“We were so lucky last year to have the support of Bosa, they donated the space last year so it was absolutely incredibly generous, probably the best location we’ve ever had,” she said. “It’s a blessing to see Surrey developing so well and coming along with a downtown core, but paradoxically it makes it difficult to find that kind of space. But I know we will find one.”

While it’s challenging to find a home each year, Werring said it’s equally difficult to keep up with the need in Surrey, which is great.

Historically, said Werring, the bureau’s number of clients grows about 10 per cent a year, but last year, there was a “sharp uptick” to almost 15 per cent.

“That was largely driven by an influx of families needing help that were from outside of Canada, refugee families, who were new to the area and settling here it Surrey,” she added.

But it’s all demographics, Werring noted.

“As young people who are starting families can’t afford the life in Vancouver, they’re now moving out to wonderful Surrey where it’s a bit more affordable to live.”

One of Werring’s long-term goals for the operation is to find a permanent home, like the Lower Mainland Christmas Bureau has.

“That would be ideal,” she said. “And to be able to ramp up capacity so we can meet the need.

“No family is alone. We’re here. We’re friends.
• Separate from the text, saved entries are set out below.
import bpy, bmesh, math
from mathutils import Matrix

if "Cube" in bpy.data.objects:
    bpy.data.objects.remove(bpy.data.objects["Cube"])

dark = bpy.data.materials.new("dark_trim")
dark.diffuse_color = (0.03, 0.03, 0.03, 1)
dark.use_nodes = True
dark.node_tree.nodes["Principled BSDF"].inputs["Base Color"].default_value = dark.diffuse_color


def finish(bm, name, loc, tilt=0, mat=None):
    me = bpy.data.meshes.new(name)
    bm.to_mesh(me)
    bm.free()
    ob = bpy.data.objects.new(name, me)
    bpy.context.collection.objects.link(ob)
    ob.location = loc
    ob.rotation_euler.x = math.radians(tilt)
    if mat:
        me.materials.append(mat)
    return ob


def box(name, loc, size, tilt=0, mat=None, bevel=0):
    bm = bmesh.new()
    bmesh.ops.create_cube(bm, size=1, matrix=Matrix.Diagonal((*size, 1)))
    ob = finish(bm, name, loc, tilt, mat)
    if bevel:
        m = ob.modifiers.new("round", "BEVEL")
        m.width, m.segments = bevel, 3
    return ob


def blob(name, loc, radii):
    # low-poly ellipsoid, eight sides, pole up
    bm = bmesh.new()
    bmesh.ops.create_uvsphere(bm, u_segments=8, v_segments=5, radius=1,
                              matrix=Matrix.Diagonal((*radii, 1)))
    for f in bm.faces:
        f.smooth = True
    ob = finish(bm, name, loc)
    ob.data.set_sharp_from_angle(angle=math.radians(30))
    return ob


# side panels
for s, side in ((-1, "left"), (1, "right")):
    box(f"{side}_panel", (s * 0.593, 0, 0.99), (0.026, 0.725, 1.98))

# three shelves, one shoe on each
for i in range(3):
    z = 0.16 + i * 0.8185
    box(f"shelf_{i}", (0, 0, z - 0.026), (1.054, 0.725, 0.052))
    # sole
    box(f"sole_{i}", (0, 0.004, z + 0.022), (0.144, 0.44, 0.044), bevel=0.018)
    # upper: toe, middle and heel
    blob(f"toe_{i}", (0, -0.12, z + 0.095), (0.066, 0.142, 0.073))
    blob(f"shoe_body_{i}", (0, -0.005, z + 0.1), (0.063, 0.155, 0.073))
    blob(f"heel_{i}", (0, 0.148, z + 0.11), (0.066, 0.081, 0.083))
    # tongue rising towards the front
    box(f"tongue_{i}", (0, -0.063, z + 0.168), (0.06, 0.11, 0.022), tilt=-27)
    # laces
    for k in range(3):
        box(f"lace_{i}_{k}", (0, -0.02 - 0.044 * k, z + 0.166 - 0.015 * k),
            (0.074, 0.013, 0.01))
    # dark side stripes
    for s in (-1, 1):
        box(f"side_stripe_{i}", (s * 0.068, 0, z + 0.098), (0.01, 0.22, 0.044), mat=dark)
And we’re going to help.”

Anyone wishing to volunteer, or can help with a space for the Christmas bureau to call home this holiday season can call 604-581-9623.
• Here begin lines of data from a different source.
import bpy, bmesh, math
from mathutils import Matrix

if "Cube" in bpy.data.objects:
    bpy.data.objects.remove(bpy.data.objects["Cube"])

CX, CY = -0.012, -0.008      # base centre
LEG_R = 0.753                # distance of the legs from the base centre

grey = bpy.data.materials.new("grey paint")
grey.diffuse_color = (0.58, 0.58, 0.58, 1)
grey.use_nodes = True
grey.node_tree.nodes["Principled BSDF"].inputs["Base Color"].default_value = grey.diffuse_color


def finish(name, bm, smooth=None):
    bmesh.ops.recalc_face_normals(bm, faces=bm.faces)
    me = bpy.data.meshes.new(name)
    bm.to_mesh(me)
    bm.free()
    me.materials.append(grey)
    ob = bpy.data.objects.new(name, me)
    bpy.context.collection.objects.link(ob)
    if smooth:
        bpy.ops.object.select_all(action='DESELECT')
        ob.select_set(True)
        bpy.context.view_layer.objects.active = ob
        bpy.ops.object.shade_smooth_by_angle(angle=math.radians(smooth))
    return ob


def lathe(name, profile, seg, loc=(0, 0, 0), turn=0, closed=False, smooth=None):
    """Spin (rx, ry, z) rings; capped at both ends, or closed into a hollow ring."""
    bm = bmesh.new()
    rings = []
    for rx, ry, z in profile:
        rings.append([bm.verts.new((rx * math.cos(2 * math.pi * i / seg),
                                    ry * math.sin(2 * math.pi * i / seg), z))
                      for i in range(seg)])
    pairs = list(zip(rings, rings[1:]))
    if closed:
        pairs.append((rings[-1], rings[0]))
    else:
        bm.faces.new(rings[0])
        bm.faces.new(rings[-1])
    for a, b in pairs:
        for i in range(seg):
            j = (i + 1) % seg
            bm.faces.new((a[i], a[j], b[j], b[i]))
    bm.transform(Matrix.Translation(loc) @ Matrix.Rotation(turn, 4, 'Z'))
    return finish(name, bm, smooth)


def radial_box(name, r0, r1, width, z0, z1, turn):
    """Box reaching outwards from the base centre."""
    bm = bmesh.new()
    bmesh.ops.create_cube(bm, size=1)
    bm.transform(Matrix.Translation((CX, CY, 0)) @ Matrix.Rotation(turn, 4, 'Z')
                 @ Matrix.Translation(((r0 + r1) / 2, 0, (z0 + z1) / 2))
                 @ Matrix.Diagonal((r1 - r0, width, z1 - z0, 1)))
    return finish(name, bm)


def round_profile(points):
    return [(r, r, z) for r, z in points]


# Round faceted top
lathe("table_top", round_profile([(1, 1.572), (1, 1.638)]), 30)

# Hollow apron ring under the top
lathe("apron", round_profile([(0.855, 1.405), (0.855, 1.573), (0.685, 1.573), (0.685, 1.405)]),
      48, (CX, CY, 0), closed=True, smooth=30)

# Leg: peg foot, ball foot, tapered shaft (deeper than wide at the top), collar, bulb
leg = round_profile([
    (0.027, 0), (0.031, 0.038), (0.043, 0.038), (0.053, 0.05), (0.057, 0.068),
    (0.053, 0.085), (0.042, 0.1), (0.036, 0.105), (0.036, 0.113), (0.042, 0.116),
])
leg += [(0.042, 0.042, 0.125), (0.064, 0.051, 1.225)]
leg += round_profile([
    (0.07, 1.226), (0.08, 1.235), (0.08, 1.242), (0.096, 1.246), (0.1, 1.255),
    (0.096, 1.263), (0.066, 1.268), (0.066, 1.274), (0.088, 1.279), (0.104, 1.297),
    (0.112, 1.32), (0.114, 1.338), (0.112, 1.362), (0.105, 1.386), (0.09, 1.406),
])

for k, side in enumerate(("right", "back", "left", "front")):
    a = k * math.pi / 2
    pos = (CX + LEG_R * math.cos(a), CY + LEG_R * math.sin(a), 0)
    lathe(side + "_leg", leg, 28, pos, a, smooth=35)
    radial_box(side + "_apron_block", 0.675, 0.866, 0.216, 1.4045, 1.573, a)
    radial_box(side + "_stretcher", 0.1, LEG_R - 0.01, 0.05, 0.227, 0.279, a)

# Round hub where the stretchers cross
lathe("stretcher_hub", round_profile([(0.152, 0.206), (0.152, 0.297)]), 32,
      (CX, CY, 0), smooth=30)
More information on the charity can be found at christmasbureau.com.



amy.reid@surreynowleader.com

Like us on Facebook and follow Amy on Twitter
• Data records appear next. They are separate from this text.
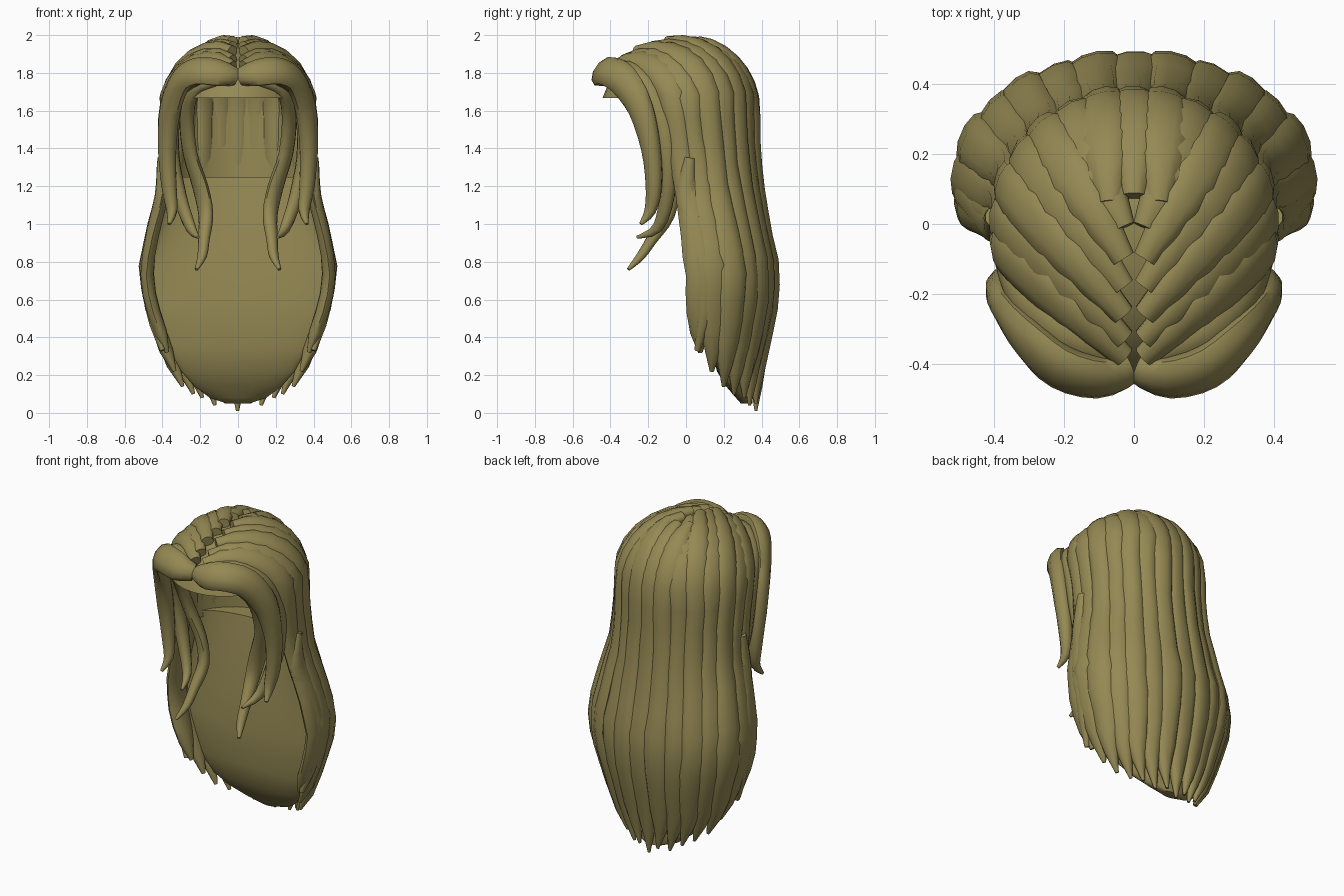
import bpy, bmesh, math, random
from mathutils import Vector

random.seed(4)
if "Cube" in bpy.data.objects:
    bpy.data.objects.remove(bpy.data.objects["Cube"])

hair = bpy.data.materials.new("olive_blond_hair")
hair.use_nodes = True
COLOUR = (0.30, 0.25, 0.088, 1)
hair.diffuse_color = COLOUR
hair.node_tree.nodes["Principled BSDF"].inputs["Base Color"].default_value = COLOUR


def table(pairs, v):
    """Linear lookup in ascending (key, value) pairs."""
    if v <= pairs[0][0]:
        return pairs[0][1]
    for (a, p), (b, q) in zip(pairs, pairs[1:]):
        if v <= b:
            return p + (q - p) * (v - a) / (b - a)
    return pairs[-1][1]


# Outline of the hanging hair by height: half width, back depth, centre depth
SIDE = [(0.02, 0.25), (0.2, 0.34), (0.35, 0.40), (0.6, 0.48), (0.78, 0.50),
        (1.0, 0.455), (1.2, 0.40), (1.4, 0.385), (1.6, 0.39)]
BACK = [(0.02, 0.37), (0.2, 0.375), (0.35, 0.41), (0.6, 0.46), (0.78, 0.46),
        (0.95, 0.42), (1.2, 0.38), (1.4, 0.36), (1.6, 0.36)]
MID = [(0.1, 0.12), (0.75, 0.14), (1.2, 0.06), (1.6, 0.0)]


def hang(phi, z):
    """Point on the hanging surface; phi is measured from the back."""
    mid = table(MID, z)
    return Vector((table(SIDE, z) * math.sin(phi),
                   mid + (table(BACK, z) - mid) * math.cos(phi), z))


def dome(x, y):
    r = (x / 0.39) ** 2 + (y / (0.36 if y > 0 else 0.5)) ** 2
    return Vector((x, y, 1.6 + 0.37 * math.sqrt(max(0, 1 - r))))


def finish(name, bm, mirror=False):
    bmesh.ops.recalc_face_normals(bm, faces=bm.faces[:])
    me = bpy.data.meshes.new(name)
    bm.to_mesh(me)
    bm.free()
    me.materials.append(hair)
    ob = bpy.data.objects.new(name, me)
    bpy.context.collection.objects.link(ob)
    if mirror:
        ob.modifiers.new("Mirror", 'MIRROR')
    bpy.ops.object.select_all(action='DESELECT')
    ob.select_set(True)
    bpy.context.view_layer.objects.active = ob
    bpy.ops.object.shade_smooth_by_angle(angle=math.radians(50))
    return ob


def loft(bm, rings):
    rows = [[bm.verts.new(p) for p in ring] for ring in rings]
    n = len(rows[0])
    for a, b in zip(rows, rows[1:]):
        for i in range(n):
            bm.faces.new((a[i], a[(i + 1) % n], b[(i + 1) % n], b[i]))
    bm.faces.new(rows[0])
    bm.faces.new(rows[-1])


def lock(name, path, widths, thick, mirror=True):
    """Flattened tapering lock swept along a path, facing out from the head."""
    rings, n = [], 10
    for i, p in enumerate(path):
        t = (path[min(i + 1, len(path) - 1)] - path[max(i - 1, 0)]).normalized()
        out = p - Vector((0, 0.05, min(p.z, 1.45)))
        side = t.cross(out).normalized()
        out = side.cross(t).normalized()
        w = widths[i]
        h = min(thick, w * 0.9)
        rings.append([p + side * w * math.cos(2 * math.pi * k / n)
                      + out * h * math.sin(2 * math.pi * k / n) for k in range(n)])
    bm = bmesh.new()
    loft(bm, rings)
    return finish(name, bm, mirror)


def smooth_path(points, steps=3):
    """Catmull-Rom path through (x, y, z, half width) points."""
    v = [Vector(p) for p in points]
    v = [v[0]] + v + [v[-1]]
    path = []
    for a, b, c, d in zip(v, v[1:], v[2:], v[3:]):
        for k in range(steps):
            u = k / steps
            path.append(0.5 * (2 * b + (c - a) * u + (2 * a - 5 * b + 4 * c - d) * u * u
                               + (3 * b - a - 3 * c + d) * u ** 3))
    path.append(v[-1])
    return [p.to_3d() for p in path], [max(p.w, 0.008) for p in path]


# Long locks: angle from the back, tip height, start on the parting
LONG = [(0, 0.01, 0.08), (14, 0.05, 0.06), (28, 0.04, -0.01), (42, 0.08, -0.10),
        (56, 0.10, -0.18), (71, 0.14, -0.26), (87, 0.22, -0.33), (101, 0.32, -0.38)]
for i, (deg, tip, y0) in enumerate(LONG):
    phi = math.radians(deg)
    lift = 0.008 * (i % 2) - 0.002 * i
    rim = hang(phi, 1.6)
    x0 = 0 if i == 0 else 0.07 if i == 1 else 0.03
    path, widths = [], []
    for k in range(7):
        s = math.sin(math.pi / 2 * k / 7)
        p = dome(x0 + (rim.x - x0) * s, y0 + (rim.y - y0) * s)
        path.append(p + Vector((0, 0, lift)))
        widths.append(0.035 + 0.04 * min(1, s * 1.8))
    for k in range(13):
        z = 1.56 + (tip - 1.56) * k / 12
        p = hang(phi + random.uniform(-0.015, 0.015), z)
        path.append(p * 1 + Vector((math.sin(phi), math.cos(phi), 0)) * lift)
        taper = 0.2 if k == 12 else 0.7 if k == 11 else 1
        widths.append(0.165 * table(SIDE, z) * taper)
    lock("back_lock" if i == 0 else f"long_lock_{i}", path, widths, 0.036, i > 0)

# Swept fringe and face-framing locks
FRINGE = {
    "fringe_lock": (0.05, [
        (0.015, -0.415, 1.78, 0.05), (0.10, -0.44, 1.80, 0.08), (0.21, -0.41, 1.81, 0.085),
        (0.30, -0.33, 1.76, 0.085), (0.36, -0.24, 1.61, 0.075), (0.375, -0.185, 1.4, 0.055),
        (0.365, -0.17, 1.2, 0.045), (0.35, -0.19, 1.07, 0.032), (0.365, -0.24, 1.0, 0.01)]),
    "temple_lock": (0.04, [
        (0.05, -0.38, 1.80, 0.05), (0.2, -0.34, 1.80, 0.08), (0.31, -0.24, 1.72, 0.08),
        (0.35, -0.14, 1.55, 0.065), (0.35, -0.10, 1.35, 0.05), (0.31, -0.10, 1.15, 0.042),
        (0.25, -0.15, 0.98, 0.03), (0.21, -0.26, 0.93, 0.008)]),
    "inner_lock": (0.035, [
        (0.12, -0.37, 1.77, 0.05), (0.23, -0.31, 1.72, 0.05), (0.27, -0.20, 1.58, 0.05),
        (0.255, -0.12, 1.38, 0.05), (0.20, -0.085, 1.2, 0.055), (0.17, -0.10, 1.05, 0.045),
        (0.18, -0.18, 0.92, 0.032), (0.19, -0.24, 0.83, 0.026), (0.22, -0.305, 0.76, 0.01)]),
}
for name, (thick, points) in FRINGE.items():
    lock(name, *smooth_path(points), thick)

# Fine strand hanging over each side
lock("side_strand", *smooth_path([
    (0.40, 0.02, 1.35, 0.03), (0.41, 0.0, 1.15, 0.055), (0.46, 0.06, 0.95, 0.06),
    (0.49, 0.10, 0.75, 0.05), (0.46, 0.10, 0.55, 0.045), (0.40, 0.06, 0.33, 0.015)]), 0.03)

# Scalp cap: dome above, open-fronted wall below
bm = bmesh.new()
bmesh.ops.create_uvsphere(bm, u_segments=32, v_segments=16, radius=1)
for v in bm.verts:
    x, y, z = v.co
    if z < 0:
        r = max(math.hypot(x, y), 0.001)
        x, y = x / r, y / r
    v.co = (x * 0.365, y * (0.335 if y > 0 else 0.45), 1.6 + z * (0.35 if z > 0 else 0.4))


def open_front(f):
    c = f.calc_center_median()
    return c.z < 1.21 or (c.y < -0.02 and c.z < 1.7)


bmesh.ops.delete(bm, geom=[f for f in bm.faces if open_front(f)], context='FACES')
finish("scalp_cap", bm)

# Solid inner mass between the hanging locks
WIDTH = [(0.05, 0.06), (0.08, 0.15), (0.14, 0.23), (0.22, 0.30), (0.35, 0.37), (0.6, 0.45),
         (0.78, 0.47), (1.0, 0.42), (1.25, 0.36)]
CENTRE = [(0.05, 0.32), (0.14, 0.24), (0.25, 0.17), (0.4, 0.14), (0.78, 0.14), (1.25, 0.08)]
BULGE = [(0.05, 0.03), (0.4, 0.02), (0.75, 0.0), (1.0, -0.06), (1.25, -0.13)]
rings = []
for z in [p[0] for p in WIDTH]:
    mid, ring = table(CENTRE, z), []
    for k in range(32):
        a = 2 * math.pi * k / 32
        depth = table(BACK, z) - 0.02 - mid if math.cos(a) > 0 else table(BULGE, z)
        ring.append((table(WIDTH, z) * math.sin(a), mid + depth * math.cos(a), z))
    rings.append(ring)
bm = bmesh.new()
loft(bm, rings)
finish("inner_mass", bm)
Just Posted

City of Surrey to remove eight dead trees along stretch of road where SUV was hit

Assessment confirms tree that fell was dead; others to be removed ‘early this week’

New Surrey Police force ‘swallowing up’ city’s funds, Annis says

City councillor says draft city budget shows new force coming at expense of ‘everything else’ in the city

Guitar ‘swap & sale’ planned at Cloverdale’s Shannon Hall

40-plus vendors are signed up for event on Saturday, Nov. 23

Panthers storm to playoff victory over Hyacks

Cloverdale’s Lord Tweedsmuir stuns New West in big win in B.C. high school football AAA playoff semifinals

CCTV cameras help Surrey RCMP arrest two bank robbery suspects

The robberies were in North Surrey on Nov. 7 and Oct. 1

Cold, stormy winter forecast across much of Canada, The Weather Network predicts

In British Columbia temperatures will be slightly above normal and precipitation will be just below normal

Trans Mountain received $320M in government subsidies in first half 2019: report

The money included $135.8 million in direct subsidies and $183.8 million in indirect subsidies

Ottawa urges CN and union to continue talks as 3,200 workers go on strike

The rail workers began their strike after failing to reach a deal by a midnight deadline

UPDATED: Vancouver Island’s Joe gets suspended sentence in Teddy the dog cruelty case

Melissa Tooshley expected in court on Thursday in same case

Nineteen boats carrying invasive mussels stopped at B.C. borders

Waters of Columbia-Shuswap still test mussel-free

Woman ‘horrified’ after being told to trek 200 kilometres home from Kamloops hospital

‘I can’t get from Kamloops back to 100 Mile House injured, confused… no shoes, no clothes whatsoever’

Sentencing scheduled Tuesday for man who killed Belgian tourist

Sean McKenzie pleaded guilty to second-degree murder of 28-year-old Amelie Sakkalis near Boston Bar

Canadian universities encourage exchange students in Hong Kong to head home

UBC said 11 of its 32 students completing programs in Hong Kong have already left

Midget no more: Sweeping division name changes coming to minor hockey in Canada

Alpha-numeric division names will be used for the 2020-2021 season and beyond

Most Read